U.S. charges two with setting up Chinese ‘secret police station’ in New York

FILE PHOTO: U.S. and Chinese flags are seen in this illustration taken, January 30, 2023. REUTERS/Dado Ruvic/Illustration

NEW YORK – U.S. law enforcement officials have arrested two New York residents for allegedly operating a Chinese “secret police station” in Manhattan’s Chinatown neighborhood, the top federal prosecutor in Brooklyn said in a statement on Monday.

Liu Jianwang, 61, and Chen Jinping, 59, face charges of conspiring to act as an agent of China’s government without informing U.S. authorities and obstruction of justice, prosecutors said. They are expected to appear in federal court in Brooklyn federal court later on Monday.

The charges come as the Department of Justice ramps up probes into what they call attempts at “transnational repression” by U.S. adversaries such as China and Iran to intimidate political opponents living in the United States.

“This prosecution reveals the Chinese government’s flagrant violation of our nation’s sovereignty by establishing a secret police station in the middle of New York City,” Breon Peace, the top federal prosecutor in Brooklyn, said in a statement.

Prosecutors said Lu in 2018 sought to persuade an individual considered a fugitive by China to return home, prosecutors said. That individual reported being harassed and threatened, prosecutors said.

China’s government in 2022 asked Lu to help locate an individual living in California who was considered a pro-democracy activist, prosecutors said.

Prosecutors said the pair had admitted to the FBI that they deleted their communications with a Chinese government official after learning that they were under investigation.

Federal prosecutors have charged more than a dozen Chinese nationals and others with waging surveillance and harassment campaigns against dissidents living in the United States, including by trying to forcibly repatriate people whom China considered fugitives.

The charges come after FBI Director Christopher Wray told a U.S. Senate committee in November that he was “very concerned” about the presence of such stations in U.S. cities.

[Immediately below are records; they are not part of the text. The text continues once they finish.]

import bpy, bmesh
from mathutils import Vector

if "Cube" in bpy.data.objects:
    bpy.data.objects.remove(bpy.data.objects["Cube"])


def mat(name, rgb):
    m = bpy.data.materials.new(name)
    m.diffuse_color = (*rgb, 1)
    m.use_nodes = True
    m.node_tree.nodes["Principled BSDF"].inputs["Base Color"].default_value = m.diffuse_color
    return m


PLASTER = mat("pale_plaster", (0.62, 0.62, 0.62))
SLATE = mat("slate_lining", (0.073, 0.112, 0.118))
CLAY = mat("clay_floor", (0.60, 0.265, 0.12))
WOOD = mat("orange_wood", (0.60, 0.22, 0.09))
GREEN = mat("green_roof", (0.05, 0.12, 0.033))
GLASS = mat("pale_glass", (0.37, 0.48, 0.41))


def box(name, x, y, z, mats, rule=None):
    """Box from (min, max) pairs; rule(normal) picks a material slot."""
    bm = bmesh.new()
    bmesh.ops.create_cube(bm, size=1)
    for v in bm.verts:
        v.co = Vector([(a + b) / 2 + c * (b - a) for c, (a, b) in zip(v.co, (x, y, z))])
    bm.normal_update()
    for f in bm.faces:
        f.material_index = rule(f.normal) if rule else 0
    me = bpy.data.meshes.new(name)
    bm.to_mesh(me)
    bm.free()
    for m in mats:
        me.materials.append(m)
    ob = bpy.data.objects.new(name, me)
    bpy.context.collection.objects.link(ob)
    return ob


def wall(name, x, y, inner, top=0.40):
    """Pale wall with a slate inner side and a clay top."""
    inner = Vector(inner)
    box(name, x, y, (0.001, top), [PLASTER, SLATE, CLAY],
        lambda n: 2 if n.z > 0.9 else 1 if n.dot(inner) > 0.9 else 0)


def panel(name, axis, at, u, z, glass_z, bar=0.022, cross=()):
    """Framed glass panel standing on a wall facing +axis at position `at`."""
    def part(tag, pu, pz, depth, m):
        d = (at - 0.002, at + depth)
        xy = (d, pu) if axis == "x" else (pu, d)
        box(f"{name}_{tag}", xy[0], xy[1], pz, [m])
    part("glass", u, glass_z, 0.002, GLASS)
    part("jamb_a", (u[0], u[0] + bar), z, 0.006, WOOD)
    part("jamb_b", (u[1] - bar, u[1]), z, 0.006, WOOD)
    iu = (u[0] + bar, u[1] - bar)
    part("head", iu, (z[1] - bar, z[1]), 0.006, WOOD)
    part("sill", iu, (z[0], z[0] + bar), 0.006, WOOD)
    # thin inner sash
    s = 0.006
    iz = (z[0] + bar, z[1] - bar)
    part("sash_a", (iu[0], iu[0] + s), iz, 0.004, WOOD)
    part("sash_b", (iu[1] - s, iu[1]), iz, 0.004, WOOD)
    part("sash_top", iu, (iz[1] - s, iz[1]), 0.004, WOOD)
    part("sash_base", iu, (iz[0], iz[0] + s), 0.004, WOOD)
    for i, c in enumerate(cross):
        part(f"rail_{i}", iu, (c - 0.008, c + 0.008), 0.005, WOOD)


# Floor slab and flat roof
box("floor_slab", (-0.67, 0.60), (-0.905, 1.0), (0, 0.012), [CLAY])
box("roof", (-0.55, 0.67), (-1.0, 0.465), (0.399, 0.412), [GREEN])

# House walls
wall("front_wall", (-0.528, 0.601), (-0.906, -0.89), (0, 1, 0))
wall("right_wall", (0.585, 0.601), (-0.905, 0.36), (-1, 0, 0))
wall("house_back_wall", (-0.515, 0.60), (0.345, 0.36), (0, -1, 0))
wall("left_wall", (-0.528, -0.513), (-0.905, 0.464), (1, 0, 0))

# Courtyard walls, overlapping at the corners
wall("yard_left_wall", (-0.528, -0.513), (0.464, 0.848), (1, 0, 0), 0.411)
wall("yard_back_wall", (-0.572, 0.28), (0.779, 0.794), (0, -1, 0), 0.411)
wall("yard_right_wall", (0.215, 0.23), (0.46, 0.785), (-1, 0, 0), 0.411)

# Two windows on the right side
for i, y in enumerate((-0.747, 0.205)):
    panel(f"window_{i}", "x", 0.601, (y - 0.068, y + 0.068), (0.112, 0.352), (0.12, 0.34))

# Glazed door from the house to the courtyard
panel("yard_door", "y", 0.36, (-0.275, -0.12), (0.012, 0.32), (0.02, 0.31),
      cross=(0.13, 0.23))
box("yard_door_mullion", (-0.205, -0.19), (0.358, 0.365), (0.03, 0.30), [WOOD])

He said the Chinese government setting up a police presence in the United States “violates sovereignty” and circumvents law enforcement cooperation.



Please enter your comment!
Please enter your name here